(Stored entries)
%%

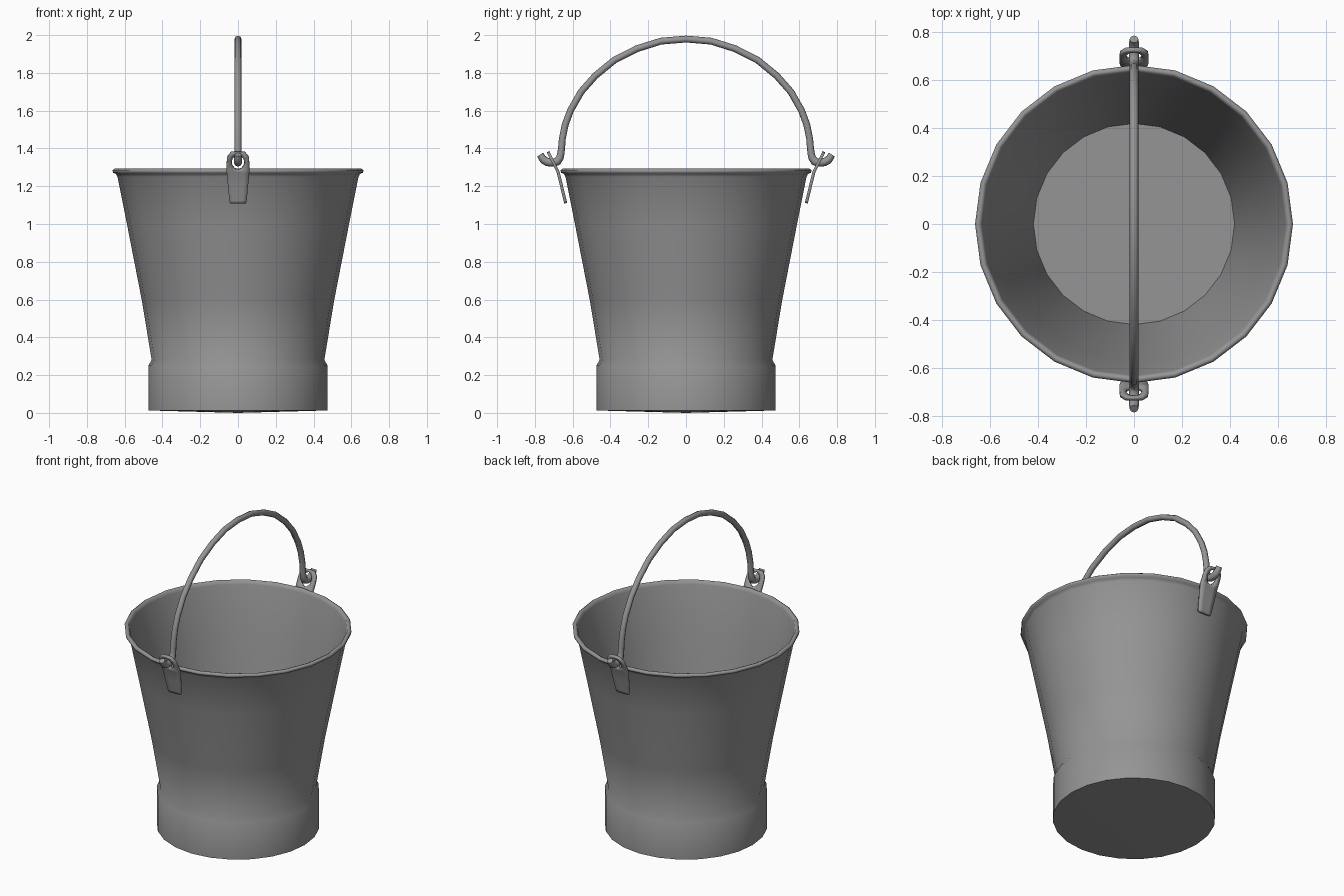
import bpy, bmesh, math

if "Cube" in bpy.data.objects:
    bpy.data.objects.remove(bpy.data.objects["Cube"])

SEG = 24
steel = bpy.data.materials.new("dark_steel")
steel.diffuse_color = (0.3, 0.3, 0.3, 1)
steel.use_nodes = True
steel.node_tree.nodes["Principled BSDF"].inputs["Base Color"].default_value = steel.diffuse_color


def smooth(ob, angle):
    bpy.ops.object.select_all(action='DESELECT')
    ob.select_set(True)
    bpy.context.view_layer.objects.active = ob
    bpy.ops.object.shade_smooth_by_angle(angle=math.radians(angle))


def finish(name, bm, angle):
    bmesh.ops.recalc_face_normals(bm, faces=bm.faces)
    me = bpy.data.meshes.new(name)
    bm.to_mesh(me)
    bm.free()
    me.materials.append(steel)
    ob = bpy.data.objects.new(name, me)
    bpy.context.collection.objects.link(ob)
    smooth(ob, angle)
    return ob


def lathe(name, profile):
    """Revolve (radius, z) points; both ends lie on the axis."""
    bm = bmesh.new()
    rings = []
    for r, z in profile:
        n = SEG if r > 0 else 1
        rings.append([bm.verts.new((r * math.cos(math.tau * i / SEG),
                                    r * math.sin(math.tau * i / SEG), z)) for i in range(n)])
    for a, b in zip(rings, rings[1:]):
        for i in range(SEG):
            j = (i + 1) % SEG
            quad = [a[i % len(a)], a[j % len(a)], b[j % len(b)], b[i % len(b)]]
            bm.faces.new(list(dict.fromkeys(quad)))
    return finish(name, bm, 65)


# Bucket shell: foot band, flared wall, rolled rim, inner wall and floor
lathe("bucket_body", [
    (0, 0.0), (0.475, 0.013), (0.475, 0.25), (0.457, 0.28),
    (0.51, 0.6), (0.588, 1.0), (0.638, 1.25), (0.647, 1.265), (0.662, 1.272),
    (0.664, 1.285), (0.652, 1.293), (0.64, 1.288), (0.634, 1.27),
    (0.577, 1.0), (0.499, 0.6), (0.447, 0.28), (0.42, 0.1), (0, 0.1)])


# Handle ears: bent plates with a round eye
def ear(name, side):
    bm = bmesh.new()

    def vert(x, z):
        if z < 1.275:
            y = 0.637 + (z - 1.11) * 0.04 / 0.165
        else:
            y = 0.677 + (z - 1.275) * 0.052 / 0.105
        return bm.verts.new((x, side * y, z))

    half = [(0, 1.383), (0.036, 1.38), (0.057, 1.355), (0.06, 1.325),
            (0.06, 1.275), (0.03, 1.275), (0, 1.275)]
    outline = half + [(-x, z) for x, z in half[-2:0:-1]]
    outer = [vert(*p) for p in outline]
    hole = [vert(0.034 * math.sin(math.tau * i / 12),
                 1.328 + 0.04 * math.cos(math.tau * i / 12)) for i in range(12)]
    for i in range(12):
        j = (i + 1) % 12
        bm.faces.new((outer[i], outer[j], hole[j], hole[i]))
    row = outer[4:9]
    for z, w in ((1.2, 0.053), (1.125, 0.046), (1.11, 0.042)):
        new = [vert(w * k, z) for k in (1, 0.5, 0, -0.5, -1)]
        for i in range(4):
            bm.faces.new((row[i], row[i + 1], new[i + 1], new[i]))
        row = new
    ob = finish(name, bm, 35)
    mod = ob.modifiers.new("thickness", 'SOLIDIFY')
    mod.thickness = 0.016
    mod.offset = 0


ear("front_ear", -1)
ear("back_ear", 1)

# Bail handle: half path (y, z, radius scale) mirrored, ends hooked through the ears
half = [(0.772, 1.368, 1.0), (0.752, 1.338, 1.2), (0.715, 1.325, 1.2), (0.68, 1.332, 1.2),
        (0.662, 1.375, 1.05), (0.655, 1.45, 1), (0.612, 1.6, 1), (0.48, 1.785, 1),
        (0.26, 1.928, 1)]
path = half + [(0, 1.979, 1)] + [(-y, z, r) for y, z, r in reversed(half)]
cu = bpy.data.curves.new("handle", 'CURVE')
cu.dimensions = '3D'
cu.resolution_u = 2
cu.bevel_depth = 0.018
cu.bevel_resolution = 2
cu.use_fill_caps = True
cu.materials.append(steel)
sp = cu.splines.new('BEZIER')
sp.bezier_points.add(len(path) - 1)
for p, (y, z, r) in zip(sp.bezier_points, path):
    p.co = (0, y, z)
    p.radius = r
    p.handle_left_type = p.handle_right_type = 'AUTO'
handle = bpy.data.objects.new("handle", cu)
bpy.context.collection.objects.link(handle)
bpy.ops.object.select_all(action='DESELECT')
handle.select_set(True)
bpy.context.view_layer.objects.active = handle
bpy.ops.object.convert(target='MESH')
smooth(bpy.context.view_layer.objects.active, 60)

%%

TASK GOAL:
Above are some records; copy exactly the lines from the one with "return finish(name, bm, 65)" through the one with "hole = [vert(0.034", both included, and no others.

ANSWER:
    return finish(name, bm, 65)


# Bucket shell: foot band, flared wall, rolled rim, inner wall and floor
lathe("bucket_body", [
    (0, 0.0), (0.475, 0.013), (0.475, 0.25), (0.457, 0.28),
    (0.51, 0.6), (0.588, 1.0), (0.638, 1.25), (0.647, 1.265), (0.662, 1.272),
    (0.664, 1.285), (0.652, 1.293), (0.64, 1.288), (0.634, 1.27),
    (0.577, 1.0), (0.499, 0.6), (0.447, 0.28), (0.42, 0.1), (0, 0.1)])


# Handle ears: bent plates with a round eye
def ear(name, side):
    bm = bmesh.new()

    def vert(x, z):
        if z < 1.275:
            y = 0.637 + (z - 1.11) * 0.04 / 0.165
        else:
            y = 0.677 + (z - 1.275) * 0.052 / 0.105
        return bm.verts.new((x, side * y, z))

    half = [(0, 1.383), (0.036, 1.38), (0.057, 1.355), (0.06, 1.325),
            (0.06, 1.275), (0.03, 1.275), (0, 1.275)]
    outline = half + [(-x, z) for x, z in half[-2:0:-1]]
    outer = [vert(*p) for p in outline]
    hole = [vert(0.034 * math.sin(math.tau * i / 12),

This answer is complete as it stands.